The speed of reaction (rate of reaction) is important in the chemical industry and everyday life as it measures how fast the reaction takes place.
Different reactions occur at different speeds.
- The higher the speed of reaction, the faster the rate of manufacturing large amounts of required products.
- Example of a reaction with a slow speed of reaction: Rusting of iron
- Example of a reaction with a fast speed of reaction: Burning of paper
The substances that are used in a chemical reaction are called the reactants and the substances produced in the reaction are called the products.
During a chemical reaction, the following things will happen:
- the quantity of reactants will decrease with time
- the quantity of products will increase with time
Hence, we can determine the speed of the reaction by measuring:

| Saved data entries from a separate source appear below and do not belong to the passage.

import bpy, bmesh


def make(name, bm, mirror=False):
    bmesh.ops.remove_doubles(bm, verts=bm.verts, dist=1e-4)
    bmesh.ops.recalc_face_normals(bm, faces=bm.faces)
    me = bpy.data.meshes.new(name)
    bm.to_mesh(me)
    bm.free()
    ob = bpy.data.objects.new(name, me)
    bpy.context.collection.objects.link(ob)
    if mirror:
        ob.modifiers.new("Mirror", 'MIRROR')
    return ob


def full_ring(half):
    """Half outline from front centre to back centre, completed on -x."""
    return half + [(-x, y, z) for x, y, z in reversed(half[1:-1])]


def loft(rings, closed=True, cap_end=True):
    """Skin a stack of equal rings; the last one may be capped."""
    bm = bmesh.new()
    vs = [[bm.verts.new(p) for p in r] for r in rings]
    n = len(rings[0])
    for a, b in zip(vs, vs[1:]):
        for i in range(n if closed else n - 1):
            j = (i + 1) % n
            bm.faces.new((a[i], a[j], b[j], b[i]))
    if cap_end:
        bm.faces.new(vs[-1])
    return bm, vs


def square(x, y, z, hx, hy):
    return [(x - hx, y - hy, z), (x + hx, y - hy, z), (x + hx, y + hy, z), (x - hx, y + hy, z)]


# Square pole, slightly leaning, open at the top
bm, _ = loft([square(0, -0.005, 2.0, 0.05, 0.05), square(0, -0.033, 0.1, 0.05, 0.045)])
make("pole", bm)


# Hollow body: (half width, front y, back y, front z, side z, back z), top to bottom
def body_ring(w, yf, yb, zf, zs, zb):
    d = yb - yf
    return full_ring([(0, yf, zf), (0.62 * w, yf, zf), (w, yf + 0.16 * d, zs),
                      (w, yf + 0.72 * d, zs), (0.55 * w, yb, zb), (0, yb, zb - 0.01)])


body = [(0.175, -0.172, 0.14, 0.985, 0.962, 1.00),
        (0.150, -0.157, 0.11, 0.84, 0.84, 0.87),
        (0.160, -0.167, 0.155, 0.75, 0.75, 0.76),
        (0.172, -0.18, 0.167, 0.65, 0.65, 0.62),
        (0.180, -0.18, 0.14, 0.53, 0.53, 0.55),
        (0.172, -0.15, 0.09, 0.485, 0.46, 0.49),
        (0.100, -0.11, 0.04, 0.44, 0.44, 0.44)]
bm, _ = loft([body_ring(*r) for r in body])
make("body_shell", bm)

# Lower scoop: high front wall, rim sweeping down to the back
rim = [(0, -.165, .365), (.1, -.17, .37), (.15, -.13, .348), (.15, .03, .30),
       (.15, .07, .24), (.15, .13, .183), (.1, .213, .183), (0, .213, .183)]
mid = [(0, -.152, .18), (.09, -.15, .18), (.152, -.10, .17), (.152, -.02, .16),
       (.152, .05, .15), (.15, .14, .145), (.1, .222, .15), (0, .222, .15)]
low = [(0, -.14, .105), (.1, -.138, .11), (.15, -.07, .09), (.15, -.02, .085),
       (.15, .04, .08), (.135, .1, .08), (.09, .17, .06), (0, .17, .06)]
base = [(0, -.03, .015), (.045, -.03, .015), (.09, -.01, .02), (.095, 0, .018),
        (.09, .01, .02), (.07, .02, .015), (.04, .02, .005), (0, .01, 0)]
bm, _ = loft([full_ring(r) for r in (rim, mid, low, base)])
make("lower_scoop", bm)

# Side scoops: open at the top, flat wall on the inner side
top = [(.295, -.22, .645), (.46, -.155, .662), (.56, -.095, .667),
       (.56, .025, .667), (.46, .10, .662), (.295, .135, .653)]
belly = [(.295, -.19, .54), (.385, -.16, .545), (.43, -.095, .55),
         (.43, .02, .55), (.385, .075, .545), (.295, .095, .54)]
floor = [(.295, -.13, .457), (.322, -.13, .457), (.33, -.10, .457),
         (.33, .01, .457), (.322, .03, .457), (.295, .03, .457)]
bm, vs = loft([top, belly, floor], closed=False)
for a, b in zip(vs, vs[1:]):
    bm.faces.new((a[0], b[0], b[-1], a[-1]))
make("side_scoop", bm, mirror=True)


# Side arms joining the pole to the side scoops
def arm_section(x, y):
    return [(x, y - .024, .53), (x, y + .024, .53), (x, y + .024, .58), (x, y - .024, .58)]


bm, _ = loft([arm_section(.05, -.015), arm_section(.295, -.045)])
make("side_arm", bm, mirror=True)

- the rate at which the reactants are being used up; or
- the rate at which the products are being produced.
This leads us to the important definition for speed of reaction:
The speed of reaction is defined as the amount of reactants converted to products formed per unit time.
Some of the suitable observable changes that allows us to measure the rate at which the reactants are being used up or the rate at which the products are being produced are:
- A change in mass during the reaction (E.g. Due to a change in state from liquid to gaseous)
- A change in the volume of air in the reaction chamber
- Formation of a precipitate
- pH value of an aqueous solution
- Temperature changes
- Colour changes
Some common factors that affect the speed of reaction are:
- Presence of a catalyst
- Concentration of reactants used
- Surface area of reactants used